__Aim of the task__. Please return all lines from the records below that include the string "stations".

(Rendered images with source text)
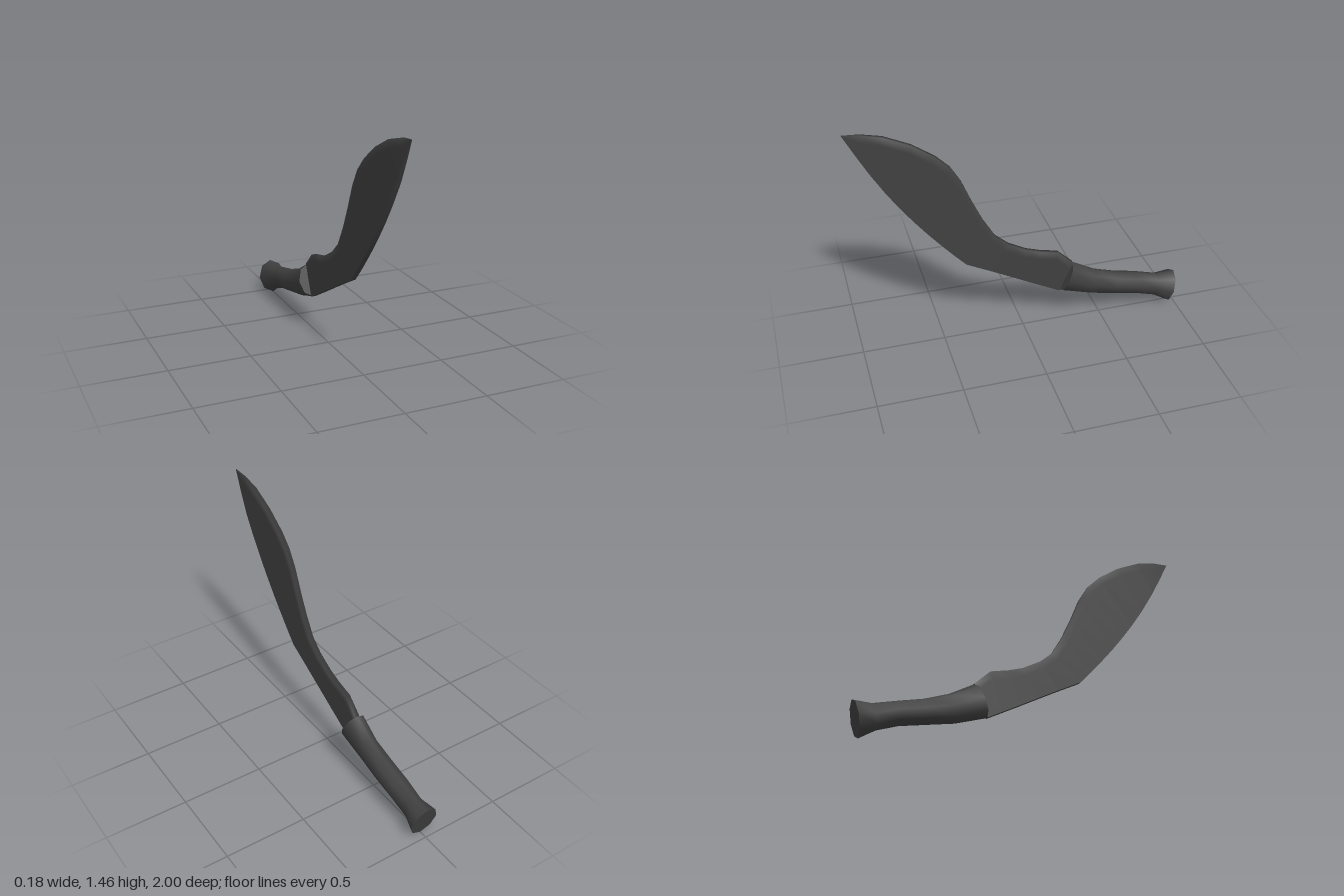
import * as THREE from 'three';
import { mergeGeometries } from 'three/addons/utils/BufferGeometryUtils.js';

// Skin a list of equal-sized rings (counter-clockwise seen from +z, running front to back).
function loft(rings, closed) {
  const n = rings[0].length, index = [];
  for (let i = 0; i < rings.length - 1; i++) {
    for (let j = 0; j < (closed ? n : n - 1); j++) {
      const k = (j + 1) % n;
      const a = i * n + j, b = i * n + k, c = a + n, d = b + n;
      index.push(a, c, b, b, c, d);
    }
  }
  return build(rings.flat(), index);
}

// Flat end cap over one ring.
function cap(ring, back) {
  const index = [];
  for (let j = 1; j < ring.length - 1; j++) index.push(0, ...(back ? [j + 1, j] : [j, j + 1]));
  return build(ring, index);
}

function build(points, index) {
  const g = new THREE.BufferGeometry();
  g.setAttribute('position', new THREE.Float32BufferAttribute(points.flat(), 3));
  g.setIndex(index);
  g.computeVertexNormals();
  return g;
}

export function createModel() {
  const group = new THREE.Group();
  const steel = new THREE.MeshStandardMaterial({ color: 0x404040 });
  steel.name = 'dark steel';

  // Blade stations from tip to guard: spine z, y, cutting edge z, y, half thickness
  const stations = [
    [1.0, 1.46, 1.0, 1.46, 0.001],
    [0.9, 1.45, 0.935, 1.335, 0.009],
    [0.78, 1.42, 0.87, 1.215, 0.015],
    [0.63, 1.35, 0.79, 1.08, 0.015],
    [0.5, 1.26, 0.71, 0.96, 0.015],
    [0.42, 1.18, 0.64, 0.865, 0.015],
    [0.36, 1.08, 0.57, 0.775, 0.015],
    [0.3, 0.935, 0.49, 0.68, 0.015],
    [0.24, 0.805, 0.42, 0.6, 0.015],
    [0.17, 0.685, 0.35, 0.525, 0.015],
    [0.09, 0.615, 0.2, 0.448, 0.015],
    [-0.02, 0.555, 0.07, 0.379, 0.015],
    [-0.11, 0.525, -0.04, 0.32, 0.015],
    [-0.22, 0.5, -0.15, 0.262, 0.015],
    [-0.315, 0.41, -0.23, 0.22, 0.015],
  ];
  // Each section runs up one side, over the spine and down the other; the inset softens the spine
  const sections = stations.map(([sz, sy, ez, ey, h]) => {
    const len = Math.hypot(ez - sz, ey - sy) || 1;
    const t = Math.min(0.35, 0.045 / len);
    const iz = sz + (ez - sz) * t, iy = sy + (ey - sy) * t;
    return [[h, ey, ez], [h, iy, iz], [h, sy, sz], [-h, sy, sz], [-h, iy, iz], [-h, ey, ez]];
  });
  const edges = sections.map((s) => [s[5], s[0]]);
  const blade = new THREE.Mesh(mergeGeometries([
    loft(sections, false),
    loft(edges.slice(0, 10), false),
    loft(edges.slice(9), false),
    cap(sections[sections.length - 1], true),
  ]), steel);
  blade.name = 'blade';
  group.add(blade);

  // Grip rings from guard to pommel: top z, y, bottom z, y, half width
  const rings = [
    [-0.315, 0.41, -0.23, 0.22, 0.077],
    [-0.46, 0.33, -0.42, 0.16, 0.063],
    [-0.6, 0.28, -0.58, 0.13, 0.07],
    [-0.75, 0.245, -0.74, 0.1, 0.07],
    [-0.89, 0.21, -0.86, 0.058, 0.062],
    [-1.0, 0.215, -0.95, 0.002, 0.088],
  ].map(([tz, ty, bz, by, w]) => Array.from({ length: 8 }, (_, k) => {
    const a = (k * Math.PI) / 4, s = Math.sin(a) / 2;
    return [w * Math.cos(a), (ty + by) / 2 + (ty - by) * s, (tz + bz) / 2 + (tz - bz) * s];
  }));
  const handle = new THREE.Mesh(mergeGeometries([
    loft(rings, true),
    cap(rings[0], false),
    cap(rings[rings.length - 1], true),
  ]), steel);
  handle.name = 'handle';
  group.add(handle);

  return group;
}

__Solution to the problem__.
  // Blade stations from tip to guard: spine z, y, cutting edge z, y, half thickness
  const stations = [
  const sections = stations.map(([sz, sy, ez, ey, h]) => {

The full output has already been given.